# Work required
Output verbatim the lines beginning at the one that contains "rows.append([(rx * r" and ending at the last line of the material, inclusive of both.

# Entries shown
BEGIN

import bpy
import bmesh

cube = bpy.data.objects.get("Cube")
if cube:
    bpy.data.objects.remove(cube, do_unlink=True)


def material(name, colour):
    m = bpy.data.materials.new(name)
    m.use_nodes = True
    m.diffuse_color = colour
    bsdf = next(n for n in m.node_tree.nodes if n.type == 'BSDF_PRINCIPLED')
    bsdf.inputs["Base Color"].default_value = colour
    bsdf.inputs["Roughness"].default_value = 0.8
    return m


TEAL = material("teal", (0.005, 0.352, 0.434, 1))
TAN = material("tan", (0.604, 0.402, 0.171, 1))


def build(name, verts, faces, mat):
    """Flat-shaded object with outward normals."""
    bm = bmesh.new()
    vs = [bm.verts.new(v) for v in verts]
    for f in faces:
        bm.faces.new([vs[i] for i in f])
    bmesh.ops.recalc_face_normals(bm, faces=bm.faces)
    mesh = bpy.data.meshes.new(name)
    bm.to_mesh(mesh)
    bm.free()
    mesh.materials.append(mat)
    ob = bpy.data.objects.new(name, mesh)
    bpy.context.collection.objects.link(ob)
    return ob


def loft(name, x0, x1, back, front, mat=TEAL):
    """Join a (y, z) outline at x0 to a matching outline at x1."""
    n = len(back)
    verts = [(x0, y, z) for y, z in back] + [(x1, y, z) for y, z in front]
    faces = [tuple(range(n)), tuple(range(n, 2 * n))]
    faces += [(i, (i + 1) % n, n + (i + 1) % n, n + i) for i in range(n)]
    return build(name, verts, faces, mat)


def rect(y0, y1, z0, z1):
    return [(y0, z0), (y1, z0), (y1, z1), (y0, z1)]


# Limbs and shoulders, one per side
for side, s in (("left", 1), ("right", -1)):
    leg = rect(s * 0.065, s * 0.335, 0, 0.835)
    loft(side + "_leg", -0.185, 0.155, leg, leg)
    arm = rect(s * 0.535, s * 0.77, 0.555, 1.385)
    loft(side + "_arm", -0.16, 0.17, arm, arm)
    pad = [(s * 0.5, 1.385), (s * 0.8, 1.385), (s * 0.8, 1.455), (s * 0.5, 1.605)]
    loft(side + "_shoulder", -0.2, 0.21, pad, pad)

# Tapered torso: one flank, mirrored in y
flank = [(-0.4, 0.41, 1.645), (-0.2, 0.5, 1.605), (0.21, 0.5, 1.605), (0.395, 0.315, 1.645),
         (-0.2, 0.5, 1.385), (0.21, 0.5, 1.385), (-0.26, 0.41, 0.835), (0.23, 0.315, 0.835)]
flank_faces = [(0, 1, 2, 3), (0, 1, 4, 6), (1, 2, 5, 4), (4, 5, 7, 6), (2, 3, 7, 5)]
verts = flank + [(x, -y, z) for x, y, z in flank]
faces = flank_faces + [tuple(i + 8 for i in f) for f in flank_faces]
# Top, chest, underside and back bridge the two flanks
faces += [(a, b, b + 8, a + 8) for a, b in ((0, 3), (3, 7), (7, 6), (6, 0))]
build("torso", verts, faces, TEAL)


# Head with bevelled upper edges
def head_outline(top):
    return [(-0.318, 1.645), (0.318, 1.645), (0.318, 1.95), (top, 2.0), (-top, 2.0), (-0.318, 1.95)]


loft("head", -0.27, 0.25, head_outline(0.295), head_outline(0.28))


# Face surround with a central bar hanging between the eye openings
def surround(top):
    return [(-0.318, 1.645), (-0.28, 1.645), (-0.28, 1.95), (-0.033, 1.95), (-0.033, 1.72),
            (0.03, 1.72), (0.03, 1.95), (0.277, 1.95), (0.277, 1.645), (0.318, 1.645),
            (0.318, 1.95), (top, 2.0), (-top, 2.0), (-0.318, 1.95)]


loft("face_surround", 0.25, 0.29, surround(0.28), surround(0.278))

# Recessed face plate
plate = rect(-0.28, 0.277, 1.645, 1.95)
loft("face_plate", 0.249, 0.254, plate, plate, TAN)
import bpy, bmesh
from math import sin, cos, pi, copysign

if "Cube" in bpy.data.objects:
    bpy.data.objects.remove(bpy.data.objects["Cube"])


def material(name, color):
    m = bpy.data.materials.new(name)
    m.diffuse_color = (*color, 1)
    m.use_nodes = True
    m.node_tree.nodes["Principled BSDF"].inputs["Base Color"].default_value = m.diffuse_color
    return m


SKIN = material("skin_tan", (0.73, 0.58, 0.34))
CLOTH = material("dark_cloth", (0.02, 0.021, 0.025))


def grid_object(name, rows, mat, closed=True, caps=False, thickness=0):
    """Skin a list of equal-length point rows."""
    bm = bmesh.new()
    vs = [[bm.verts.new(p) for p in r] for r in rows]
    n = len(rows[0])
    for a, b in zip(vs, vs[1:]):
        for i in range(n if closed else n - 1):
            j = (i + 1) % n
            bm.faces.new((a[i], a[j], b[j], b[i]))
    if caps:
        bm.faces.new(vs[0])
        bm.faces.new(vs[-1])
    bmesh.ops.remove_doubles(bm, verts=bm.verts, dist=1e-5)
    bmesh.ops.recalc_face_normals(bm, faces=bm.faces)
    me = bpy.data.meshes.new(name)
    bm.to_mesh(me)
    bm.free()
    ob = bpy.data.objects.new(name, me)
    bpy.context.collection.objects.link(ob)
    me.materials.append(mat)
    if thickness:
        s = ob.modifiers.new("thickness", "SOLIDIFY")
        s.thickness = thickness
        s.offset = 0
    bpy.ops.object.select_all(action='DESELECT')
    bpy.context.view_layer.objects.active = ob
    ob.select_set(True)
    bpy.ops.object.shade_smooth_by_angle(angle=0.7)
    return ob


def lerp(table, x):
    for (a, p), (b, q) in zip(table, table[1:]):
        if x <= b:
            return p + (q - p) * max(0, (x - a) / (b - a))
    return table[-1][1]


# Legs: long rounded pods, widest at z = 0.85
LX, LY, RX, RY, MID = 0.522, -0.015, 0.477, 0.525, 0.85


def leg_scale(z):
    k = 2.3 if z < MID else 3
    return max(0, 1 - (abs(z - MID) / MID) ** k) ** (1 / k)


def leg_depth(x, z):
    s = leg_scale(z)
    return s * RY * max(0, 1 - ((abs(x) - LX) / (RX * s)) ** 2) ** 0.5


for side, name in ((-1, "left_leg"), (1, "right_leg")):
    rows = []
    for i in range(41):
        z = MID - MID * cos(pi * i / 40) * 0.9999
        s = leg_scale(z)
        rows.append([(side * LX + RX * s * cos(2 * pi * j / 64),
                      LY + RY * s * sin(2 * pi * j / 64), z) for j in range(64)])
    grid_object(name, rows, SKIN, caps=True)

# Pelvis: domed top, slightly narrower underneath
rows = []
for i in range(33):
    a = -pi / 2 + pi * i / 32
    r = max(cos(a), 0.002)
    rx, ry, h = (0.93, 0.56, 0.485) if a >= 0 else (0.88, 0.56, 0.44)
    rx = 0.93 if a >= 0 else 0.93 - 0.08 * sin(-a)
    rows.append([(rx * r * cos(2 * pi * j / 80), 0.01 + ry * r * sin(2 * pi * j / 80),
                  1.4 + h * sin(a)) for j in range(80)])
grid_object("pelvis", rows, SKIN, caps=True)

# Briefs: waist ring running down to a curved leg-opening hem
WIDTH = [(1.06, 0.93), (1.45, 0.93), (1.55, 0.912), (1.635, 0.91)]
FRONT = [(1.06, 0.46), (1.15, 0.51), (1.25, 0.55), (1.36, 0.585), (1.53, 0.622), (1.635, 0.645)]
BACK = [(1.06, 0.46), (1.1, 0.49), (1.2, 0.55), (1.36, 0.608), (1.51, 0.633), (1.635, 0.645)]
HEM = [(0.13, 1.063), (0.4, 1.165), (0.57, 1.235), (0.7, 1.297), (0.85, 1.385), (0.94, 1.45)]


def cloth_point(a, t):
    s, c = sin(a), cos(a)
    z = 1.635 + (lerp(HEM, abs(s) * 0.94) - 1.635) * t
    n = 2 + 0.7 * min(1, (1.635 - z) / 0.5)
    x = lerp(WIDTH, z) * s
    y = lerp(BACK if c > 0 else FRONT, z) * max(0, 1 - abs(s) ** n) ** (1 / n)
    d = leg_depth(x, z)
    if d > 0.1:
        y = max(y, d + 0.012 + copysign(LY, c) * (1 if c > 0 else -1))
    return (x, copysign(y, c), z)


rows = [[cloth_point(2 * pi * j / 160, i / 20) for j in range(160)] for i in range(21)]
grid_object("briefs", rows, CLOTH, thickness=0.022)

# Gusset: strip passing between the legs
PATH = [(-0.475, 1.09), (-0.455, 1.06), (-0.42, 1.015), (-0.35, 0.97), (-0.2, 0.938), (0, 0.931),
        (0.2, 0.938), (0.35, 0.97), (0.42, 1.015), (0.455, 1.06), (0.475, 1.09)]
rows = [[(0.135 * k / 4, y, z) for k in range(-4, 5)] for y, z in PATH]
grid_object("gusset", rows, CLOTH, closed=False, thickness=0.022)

END

# Exercise solution
    rows.append([(rx * r * cos(2 * pi * j / 80), 0.01 + ry * r * sin(2 * pi * j / 80),
                  1.4 + h * sin(a)) for j in range(80)])
grid_object("pelvis", rows, SKIN, caps=True)

# Briefs: waist ring running down to a curved leg-opening hem
WIDTH = [(1.06, 0.93), (1.45, 0.93), (1.55, 0.912), (1.635, 0.91)]
FRONT = [(1.06, 0.46), (1.15, 0.51), (1.25, 0.55), (1.36, 0.585), (1.53, 0.622), (1.635, 0.645)]
BACK = [(1.06, 0.46), (1.1, 0.49), (1.2, 0.55), (1.36, 0.608), (1.51, 0.633), (1.635, 0.645)]
HEM = [(0.13, 1.063), (0.4, 1.165), (0.57, 1.235), (0.7, 1.297), (0.85, 1.385), (0.94, 1.45)]


def cloth_point(a, t):
    s, c = sin(a), cos(a)
    z = 1.635 + (lerp(HEM, abs(s) * 0.94) - 1.635) * t
    n = 2 + 0.7 * min(1, (1.635 - z) / 0.5)
    x = lerp(WIDTH, z) * s
    y = lerp(BACK if c > 0 else FRONT, z) * max(0, 1 - abs(s) ** n) ** (1 / n)
    d = leg_depth(x, z)
    if d > 0.1:
        y = max(y, d + 0.012 + copysign(LY, c) * (1 if c > 0 else -1))
    return (x, copysign(y, c), z)


rows = [[cloth_point(2 * pi * j / 160, i / 20) for j in range(160)] for i in range(21)]
grid_object("briefs", rows, CLOTH, thickness=0.022)

# Gusset: strip passing between the legs
PATH = [(-0.475, 1.09), (-0.455, 1.06), (-0.42, 1.015), (-0.35, 0.97), (-0.2, 0.938), (0, 0.931),
        (0.2, 0.938), (0.35, 0.97), (0.42, 1.015), (0.455, 1.06), (0.475, 1.09)]
rows = [[(0.135 * k / 4, y, z) for k in range(-4, 5)] for y, z in PATH]
grid_object("gusset", rows, CLOTH, closed=False, thickness=0.022)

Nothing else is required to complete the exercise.